Stored data:
# # #
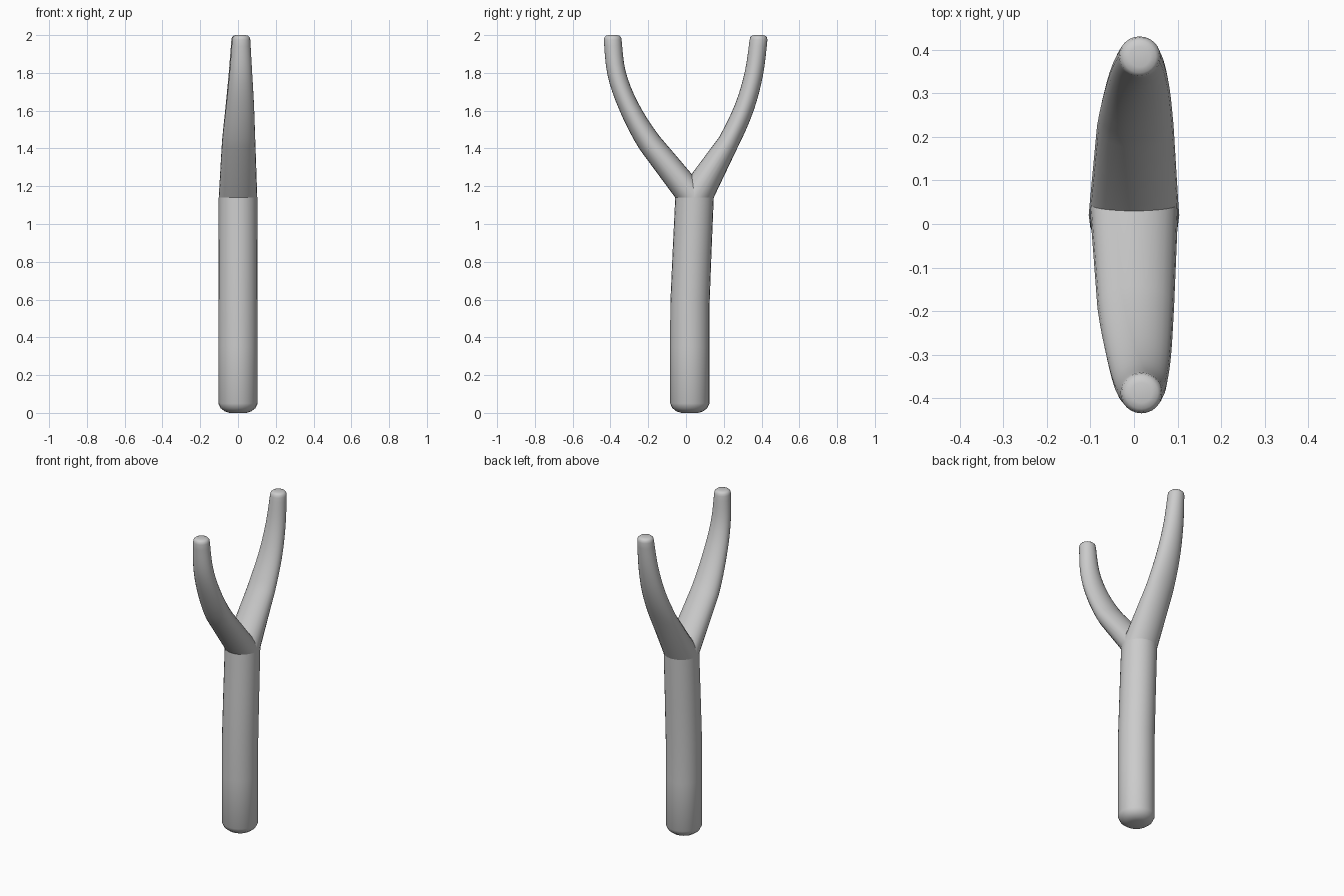
import bpy, bmesh, math
from mathutils import Vector

if "Cube" in bpy.data.objects:
    bpy.data.objects.remove(bpy.data.objects["Cube"])

N = 24
ANG = [2 * math.pi * i / N for i in range(N)]
FORK_Z, FORK_Y, R = 1.14, 0.045, 0.102


def loft(name, rings, caps):
    """Skin a list of rings and close the chosen ends."""
    bm = bmesh.new()
    vs = [[bm.verts.new(p) for p in r] for r in rings]
    for a, b in zip(vs, vs[1:]):
        for i in range(N):
            j = (i + 1) % N
            bm.faces.new((a[i], a[j], b[j], b[i]))
    for c in caps:
        bm.faces.new(vs[c])
    bmesh.ops.recalc_face_normals(bm, faces=bm.faces)
    me = bpy.data.meshes.new(name)
    bm.to_mesh(me)
    bm.free()
    ob = bpy.data.objects.new(name, me)
    bpy.context.collection.objects.link(ob)
    bpy.ops.object.select_all(action='DESELECT')
    ob.select_set(True)
    bpy.context.view_layer.objects.active = ob
    bpy.ops.object.shade_smooth_by_angle(angle=math.radians(35))
    return ob


def catmull(p, t):
    """Smooth interpolation through tuples of values, t in 0..len-1."""
    i = min(int(t), len(p) - 2)
    f = t - i
    q = [Vector(p[min(max(k, 0), len(p) - 1)]) for k in range(i - 1, i + 3)]
    return 0.5 * (2 * q[1] + (q[2] - q[0]) * f
                  + (2 * q[0] - 5 * q[1] + 4 * q[2] - q[3]) * f * f
                  + (3 * q[1] - q[0] - 3 * q[2] + q[3]) * f ** 3)


# Handle: slightly bent pole with a rounded foot (y, z, radius)
profile = [(0.02, 0, 0.045), (0.02, 0.008, 0.07), (0.02, 0.025, 0.092), (0.02, 0.05, 0.104),
           (0.02, 0.35, 0.104), (0.021, 0.58, 0.104), (0.032, 0.85, 0.103), (FORK_Y, FORK_Z, R)]
loft("handle", [[(r * math.cos(a), y + r * math.sin(a), z) for a in ANG]
                for y, z, r in profile], (0,))


def prong(name, s, path):
    """Path rows: y, z, x centre, x radius, in-plane radius."""
    # Base: outer half follows the handle rim, inner half arches up the crotch
    base = []
    for a in ANG:
        c, d = math.cos(a), math.sin(a)
        if d >= 0:
            base.append((R * c, FORK_Y + s * R * d, FORK_Z))
        else:
            base.append((R * c, FORK_Y + 0.015 * d, FORK_Z - 0.125 * d))
    rings = [base]
    pts = [Vector(p) for p in path]
    steps = 4 * (len(path) - 1)
    rows = [catmull(path_v, k / 4) for path_v in [[list(p) for p in pts]] for k in range(4, steps + 1)]
    for k, row in enumerate(rows):
        y, z, xc, rx, rn = row
        lo, hi = rows[max(k - 1, 0)], rows[min(k + 1, len(rows) - 1)]
        ty, tz = hi[0] - lo[0], hi[1] - lo[1]
        if k == len(rows) - 1:
            ty, tz = 0, 1
        ln = math.hypot(ty, tz)
        ny, nz = s * tz / ln, -s * ty / ln
        rings.append([(xc + rx * math.cos(a), y + ny * rn * math.sin(a),
                       z + nz * rn * math.sin(a)) for a in ANG])
    # Rounded tip
    y, z, xc, rx, rn = rows[-1]
    for sc, h in ((0.94, 0.55), (0.78, 0.85), (0.5, 1.0)):
        rings.append([(xc + sc * rx * math.cos(a), y + s * sc * rn * math.sin(a),
                       z + h * (2.0 - z)) for a in ANG])
    loft(name, rings, (-1,))


prong("prong_left", -1, [
    (-0.013, 1.20, 0.0, 0.102, 0.075), (-0.193, 1.43, 0.004, 0.088, 0.063),
    (-0.304, 1.624, 0.011, 0.074, 0.053), (-0.368, 1.80, 0.015, 0.060, 0.049),
    (-0.388, 1.975, 0.017, 0.048, 0.047)])
prong("prong_right", 1, [
    (0.093, 1.20, 0.0, 0.102, 0.060), (0.225, 1.434, 0.003, 0.088, 0.056),
    (0.310, 1.62, 0.008, 0.074, 0.052), (0.360, 1.80, 0.011, 0.060, 0.049),
    (0.384, 1.975, 0.013, 0.048, 0.047)])
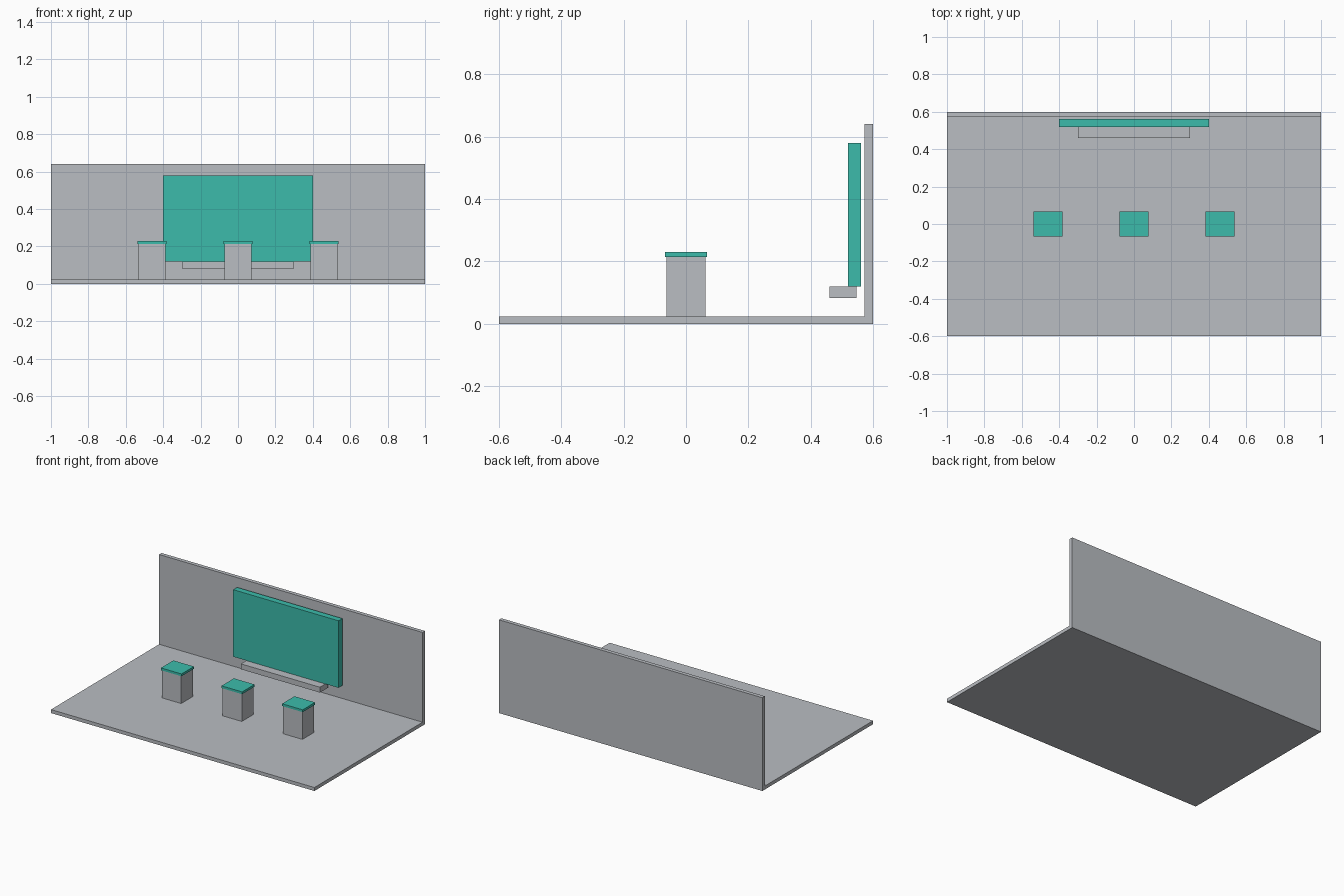
import bpy

cube = bpy.data.objects.get("Cube")
if cube:
    bpy.data.objects.remove(cube, do_unlink=True)


def make_material(name, rgb):
    mat = bpy.data.materials.new(name)
    mat.use_nodes = True
    mat.diffuse_color = (*rgb, 1)
    mat.node_tree.nodes["Principled BSDF"].inputs["Base Color"].default_value = (*rgb, 1)
    return mat


grey = make_material("light grey", (0.49, 0.51, 0.54))
teal = make_material("teal", (0.045, 0.5, 0.41))


def box(name, x, y, z, mat):
    """Box spanning the (low, high) ranges x, y and z."""
    spans = (x, y, z)
    bpy.ops.mesh.primitive_cube_add(size=1, location=[(a + b) / 2 for a, b in spans])
    obj = bpy.context.object
    obj.name = obj.data.name = name
    obj.scale = [b - a for a, b in spans]
    bpy.ops.object.transform_apply(location=False, rotation=False, scale=True)
    obj.data.materials.append(mat)
    return obj


# Floor and back wall
FLOOR = 0.024
box("floor", (-1, 1), (-0.6, 0.6), (0, FLOOR), grey)
box("back_wall", (-1, 1), (0.573, 0.6), (FLOOR, 0.64), grey)

# Display panel and the ledge under it
box("display_panel", (-0.4, 0.4), (0.519, 0.561), (0.12, 0.58), teal)
box("panel_ledge", (-0.3, 0.3), (0.46, 0.547), (0.083, 0.12), grey)

# Row of pedestals with overhanging caps
for side, x in (("right", -0.46), ("centre", 0), ("left", 0.46)):
    box(side + "_pedestal", (x - 0.073, x + 0.073), (-0.063, 0.063), (FLOOR, 0.214), grey)
    box(side + "_pedestal_cap", (x - 0.078, x + 0.078), (-0.067, 0.067), (0.214, 0.23), teal)
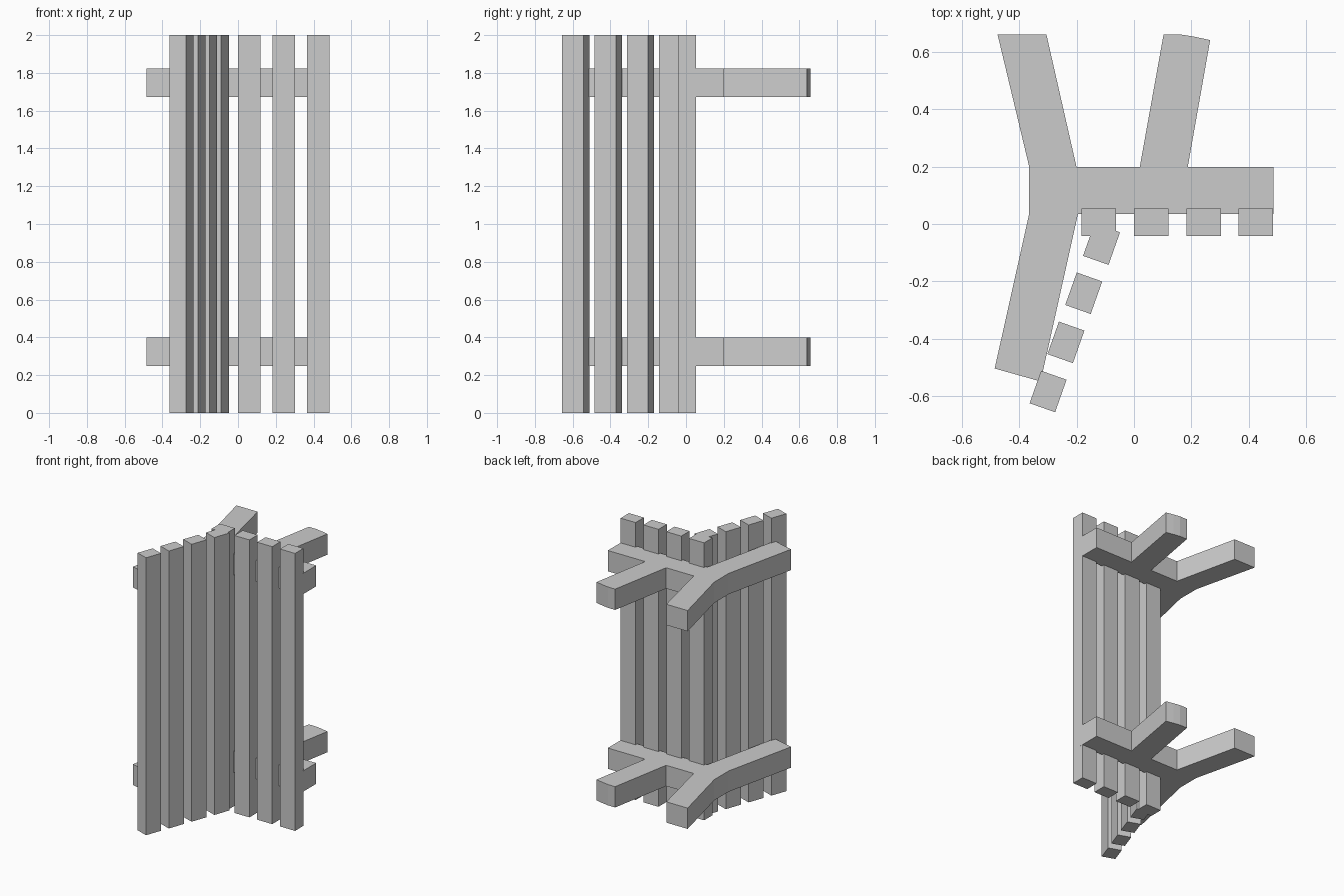
import bpy
import bmesh
from math import radians, sin, cos

cube = bpy.data.objects.get("Cube")
if cube:
    bpy.data.objects.remove(cube, do_unlink=True)

# One plain grey for the whole structure
grey = bpy.data.materials.new("plain_grey")
grey.use_nodes = True
colour = (0.6, 0.6, 0.6, 1.0)
grey.diffuse_color = colour
grey.node_tree.nodes["Principled BSDF"].inputs["Base Color"].default_value = colour


def prism(name, outline, bottom, top):
    """Extrude a flat outline upwards into a solid part."""
    bm = bmesh.new()
    face = bm.faces.new([bm.verts.new((x, y, bottom)) for x, y in outline])
    grown = bmesh.ops.extrude_face_region(bm, geom=[face])["geom"]
    verts = [v for v in grown if isinstance(v, bmesh.types.BMVert)]
    bmesh.ops.translate(bm, verts=verts, vec=(0, 0, top - bottom))
    bmesh.ops.recalc_face_normals(bm, faces=bm.faces)
    mesh = bpy.data.meshes.new(name)
    bm.to_mesh(mesh)
    bm.free()
    mesh.materials.append(grey)
    obj = bpy.data.objects.new(name, mesh)
    bpy.context.collection.objects.link(obj)
    return obj


def slat(name, x, y, width, depth, angle=0):
    """Full-height upright board, turned about its own centre."""
    c, s = cos(angle), sin(angle)
    corners = [(-1, -1), (1, -1), (1, 1), (-1, 1)]
    local = [(i * width / 2, j * depth / 2) for i, j in corners]
    prism(name, [(x + u * c - v * s, y + u * s + v * c) for u, v in local], 0, 2)


# Branching support brackets, lower and upper
bracket = [
    (-0.365, 0.2), (-0.475, 0.66), (-0.305, 0.66), (-0.2, 0.198),
    (0.02, 0.198), (0.103, 0.66), (0.16, 0.66), (0.21, 0.652), (0.265, 0.64),
    (0.187, 0.198), (0.485, 0.198), (0.485, 0.035), (-0.195, 0.035),
    (-0.325, -0.548), (-0.485, -0.503), (-0.365, 0.035),
]
for label, bottom in (("lower", 0.248), ("upper", 1.672)):
    prism(label + "_bracket", bracket, bottom, bottom + 0.15)

# Straight front row and slanted side row of slats
for i in range(4):
    slat(f"front_slat_{i + 1}", -0.122 + i * 0.182, 0.006, 0.12, 0.095)
    slat(f"side_slat_{i + 1}", -0.113 - i * 0.062, -0.07 - i * 0.171,
         0.094, 0.12, radians(-19.5))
# # #
- DIRECTIONS FOR THIS TASK: Each line of the records above that holds the word "materials" should be counted, and only the final number stated.

- REPLY: 4